• [BRIEF]:
Each line that includes "gooseneck" must be copied from the records.

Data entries
——————————

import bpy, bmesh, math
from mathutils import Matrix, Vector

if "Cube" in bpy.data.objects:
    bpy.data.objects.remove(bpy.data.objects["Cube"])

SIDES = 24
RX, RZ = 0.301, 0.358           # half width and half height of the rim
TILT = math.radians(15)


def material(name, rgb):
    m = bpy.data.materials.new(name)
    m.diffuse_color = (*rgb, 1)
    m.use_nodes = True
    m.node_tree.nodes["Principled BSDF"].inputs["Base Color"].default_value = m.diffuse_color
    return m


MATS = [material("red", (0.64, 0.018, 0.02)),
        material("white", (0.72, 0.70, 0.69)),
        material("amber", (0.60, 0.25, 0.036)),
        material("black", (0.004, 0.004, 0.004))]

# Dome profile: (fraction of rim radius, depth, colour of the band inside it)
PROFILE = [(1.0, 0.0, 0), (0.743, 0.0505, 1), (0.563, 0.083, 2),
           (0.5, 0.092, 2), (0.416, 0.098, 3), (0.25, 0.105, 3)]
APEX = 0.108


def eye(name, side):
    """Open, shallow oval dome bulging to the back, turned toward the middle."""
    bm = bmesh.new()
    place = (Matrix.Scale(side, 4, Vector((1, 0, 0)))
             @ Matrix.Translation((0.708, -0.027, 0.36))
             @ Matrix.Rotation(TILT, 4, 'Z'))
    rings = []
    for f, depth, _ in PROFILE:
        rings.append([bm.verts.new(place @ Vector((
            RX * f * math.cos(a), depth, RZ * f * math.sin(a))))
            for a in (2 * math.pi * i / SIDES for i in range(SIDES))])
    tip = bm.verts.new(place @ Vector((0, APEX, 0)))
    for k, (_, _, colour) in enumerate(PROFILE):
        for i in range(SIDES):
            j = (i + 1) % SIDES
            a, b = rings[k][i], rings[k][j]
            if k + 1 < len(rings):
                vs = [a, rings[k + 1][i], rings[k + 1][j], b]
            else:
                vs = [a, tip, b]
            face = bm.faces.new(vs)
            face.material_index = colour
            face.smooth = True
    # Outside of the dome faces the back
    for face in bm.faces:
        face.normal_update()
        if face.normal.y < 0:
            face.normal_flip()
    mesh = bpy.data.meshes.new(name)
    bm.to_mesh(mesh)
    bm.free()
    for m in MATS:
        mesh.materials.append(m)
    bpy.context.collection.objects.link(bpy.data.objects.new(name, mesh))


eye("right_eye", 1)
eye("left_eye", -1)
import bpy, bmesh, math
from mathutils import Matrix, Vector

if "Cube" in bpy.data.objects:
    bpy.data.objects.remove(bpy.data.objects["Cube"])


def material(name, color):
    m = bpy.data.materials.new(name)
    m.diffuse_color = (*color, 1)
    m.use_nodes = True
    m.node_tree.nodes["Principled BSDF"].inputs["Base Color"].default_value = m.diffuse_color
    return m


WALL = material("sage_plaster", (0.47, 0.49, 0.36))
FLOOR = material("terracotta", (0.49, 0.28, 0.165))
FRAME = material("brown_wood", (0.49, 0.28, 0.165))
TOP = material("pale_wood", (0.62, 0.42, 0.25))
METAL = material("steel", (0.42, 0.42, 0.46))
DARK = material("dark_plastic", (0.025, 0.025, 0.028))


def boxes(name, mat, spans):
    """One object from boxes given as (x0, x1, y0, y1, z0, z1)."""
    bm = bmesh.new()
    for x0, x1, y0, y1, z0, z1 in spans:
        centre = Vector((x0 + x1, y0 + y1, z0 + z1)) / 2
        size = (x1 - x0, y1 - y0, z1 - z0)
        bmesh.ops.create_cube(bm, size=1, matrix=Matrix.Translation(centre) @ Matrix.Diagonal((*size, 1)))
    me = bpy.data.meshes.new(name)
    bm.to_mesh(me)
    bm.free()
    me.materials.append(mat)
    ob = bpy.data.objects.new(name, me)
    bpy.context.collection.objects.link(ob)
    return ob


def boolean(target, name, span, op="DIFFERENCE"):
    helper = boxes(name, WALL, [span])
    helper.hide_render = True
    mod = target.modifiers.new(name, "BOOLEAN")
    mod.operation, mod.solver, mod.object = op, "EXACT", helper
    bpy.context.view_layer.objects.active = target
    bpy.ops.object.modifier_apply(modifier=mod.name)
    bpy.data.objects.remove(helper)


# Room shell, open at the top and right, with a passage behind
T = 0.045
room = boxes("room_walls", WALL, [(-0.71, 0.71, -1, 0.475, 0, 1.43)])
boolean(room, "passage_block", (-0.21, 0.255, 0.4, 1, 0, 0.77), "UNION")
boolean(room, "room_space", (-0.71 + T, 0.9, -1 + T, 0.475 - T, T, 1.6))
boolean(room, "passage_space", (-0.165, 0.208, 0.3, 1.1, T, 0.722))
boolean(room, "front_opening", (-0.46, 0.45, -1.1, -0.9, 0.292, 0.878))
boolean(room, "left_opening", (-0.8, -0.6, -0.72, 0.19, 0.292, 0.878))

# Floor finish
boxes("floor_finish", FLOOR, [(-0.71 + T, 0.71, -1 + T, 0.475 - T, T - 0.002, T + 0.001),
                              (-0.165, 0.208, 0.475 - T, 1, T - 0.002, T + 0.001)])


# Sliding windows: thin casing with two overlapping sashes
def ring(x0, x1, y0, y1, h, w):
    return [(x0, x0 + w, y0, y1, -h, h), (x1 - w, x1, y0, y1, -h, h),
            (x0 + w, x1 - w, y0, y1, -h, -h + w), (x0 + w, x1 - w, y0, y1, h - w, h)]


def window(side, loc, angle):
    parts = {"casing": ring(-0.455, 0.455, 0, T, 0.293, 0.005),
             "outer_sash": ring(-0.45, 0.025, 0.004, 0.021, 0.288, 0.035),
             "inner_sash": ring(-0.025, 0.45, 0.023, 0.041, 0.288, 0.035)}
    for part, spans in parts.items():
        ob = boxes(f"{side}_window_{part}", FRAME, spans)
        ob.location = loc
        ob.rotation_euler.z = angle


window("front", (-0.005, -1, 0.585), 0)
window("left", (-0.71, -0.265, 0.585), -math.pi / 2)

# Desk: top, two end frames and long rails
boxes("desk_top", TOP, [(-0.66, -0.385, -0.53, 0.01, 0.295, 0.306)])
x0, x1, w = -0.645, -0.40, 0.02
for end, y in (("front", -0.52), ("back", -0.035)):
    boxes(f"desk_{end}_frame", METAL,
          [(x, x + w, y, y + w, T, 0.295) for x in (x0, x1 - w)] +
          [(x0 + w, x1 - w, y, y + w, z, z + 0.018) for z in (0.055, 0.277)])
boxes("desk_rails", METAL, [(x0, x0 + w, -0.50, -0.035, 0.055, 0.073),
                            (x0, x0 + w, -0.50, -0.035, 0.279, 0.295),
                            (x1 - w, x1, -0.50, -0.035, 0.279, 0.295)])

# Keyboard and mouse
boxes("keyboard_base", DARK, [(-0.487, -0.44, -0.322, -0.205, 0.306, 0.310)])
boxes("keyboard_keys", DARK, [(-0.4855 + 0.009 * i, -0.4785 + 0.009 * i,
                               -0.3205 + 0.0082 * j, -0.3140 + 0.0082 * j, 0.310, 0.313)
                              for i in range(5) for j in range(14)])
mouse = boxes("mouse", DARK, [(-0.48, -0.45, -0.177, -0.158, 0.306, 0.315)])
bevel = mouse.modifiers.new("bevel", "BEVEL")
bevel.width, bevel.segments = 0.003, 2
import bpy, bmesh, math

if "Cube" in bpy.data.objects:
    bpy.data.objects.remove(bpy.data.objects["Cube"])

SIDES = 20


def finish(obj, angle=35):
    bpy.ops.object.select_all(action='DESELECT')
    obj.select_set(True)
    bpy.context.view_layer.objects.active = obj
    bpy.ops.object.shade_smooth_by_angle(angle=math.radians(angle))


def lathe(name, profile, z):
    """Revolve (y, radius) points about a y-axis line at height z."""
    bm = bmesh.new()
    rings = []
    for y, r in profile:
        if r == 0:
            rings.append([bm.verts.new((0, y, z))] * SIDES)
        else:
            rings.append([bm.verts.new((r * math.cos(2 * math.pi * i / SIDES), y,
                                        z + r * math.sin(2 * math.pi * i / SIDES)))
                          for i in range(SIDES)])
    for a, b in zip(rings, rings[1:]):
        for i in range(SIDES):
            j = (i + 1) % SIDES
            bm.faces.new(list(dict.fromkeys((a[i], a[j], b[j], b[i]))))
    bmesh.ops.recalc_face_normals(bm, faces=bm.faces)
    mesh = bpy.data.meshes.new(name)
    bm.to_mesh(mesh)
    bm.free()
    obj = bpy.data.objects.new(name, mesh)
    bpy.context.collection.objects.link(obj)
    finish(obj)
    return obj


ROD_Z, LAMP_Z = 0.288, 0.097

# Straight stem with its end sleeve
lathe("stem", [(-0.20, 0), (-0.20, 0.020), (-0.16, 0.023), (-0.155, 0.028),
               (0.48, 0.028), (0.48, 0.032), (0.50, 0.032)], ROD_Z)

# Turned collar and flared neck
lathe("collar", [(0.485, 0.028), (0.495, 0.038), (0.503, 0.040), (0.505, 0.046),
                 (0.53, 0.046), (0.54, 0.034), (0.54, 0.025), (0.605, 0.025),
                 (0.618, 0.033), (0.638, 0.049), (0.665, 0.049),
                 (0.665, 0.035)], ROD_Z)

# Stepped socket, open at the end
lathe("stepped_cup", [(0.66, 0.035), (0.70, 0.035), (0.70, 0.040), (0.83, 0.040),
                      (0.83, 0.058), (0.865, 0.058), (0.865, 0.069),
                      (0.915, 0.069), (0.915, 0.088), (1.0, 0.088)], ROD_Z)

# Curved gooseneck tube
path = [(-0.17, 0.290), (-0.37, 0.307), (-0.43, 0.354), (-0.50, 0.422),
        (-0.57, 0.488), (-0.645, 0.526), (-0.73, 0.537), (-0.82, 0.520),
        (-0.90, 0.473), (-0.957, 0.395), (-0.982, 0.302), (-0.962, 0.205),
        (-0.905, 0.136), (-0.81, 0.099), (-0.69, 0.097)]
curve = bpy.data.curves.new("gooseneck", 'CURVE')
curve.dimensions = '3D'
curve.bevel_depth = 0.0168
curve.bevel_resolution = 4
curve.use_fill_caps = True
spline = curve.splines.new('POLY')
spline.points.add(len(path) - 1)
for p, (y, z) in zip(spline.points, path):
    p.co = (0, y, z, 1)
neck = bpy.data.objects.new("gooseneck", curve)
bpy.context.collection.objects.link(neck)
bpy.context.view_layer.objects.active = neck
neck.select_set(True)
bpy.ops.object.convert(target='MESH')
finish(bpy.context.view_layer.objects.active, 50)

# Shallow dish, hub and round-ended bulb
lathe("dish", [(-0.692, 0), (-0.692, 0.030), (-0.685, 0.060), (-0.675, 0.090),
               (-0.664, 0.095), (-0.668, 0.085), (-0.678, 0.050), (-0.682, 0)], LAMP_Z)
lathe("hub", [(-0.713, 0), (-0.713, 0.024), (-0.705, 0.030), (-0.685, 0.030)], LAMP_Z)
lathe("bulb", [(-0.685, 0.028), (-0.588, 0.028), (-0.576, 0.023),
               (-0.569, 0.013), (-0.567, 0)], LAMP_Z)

——————————

• [REPLY TO THE TASK]:
# Curved gooseneck tube
curve = bpy.data.curves.new("gooseneck", 'CURVE')
neck = bpy.data.objects.new("gooseneck", curve)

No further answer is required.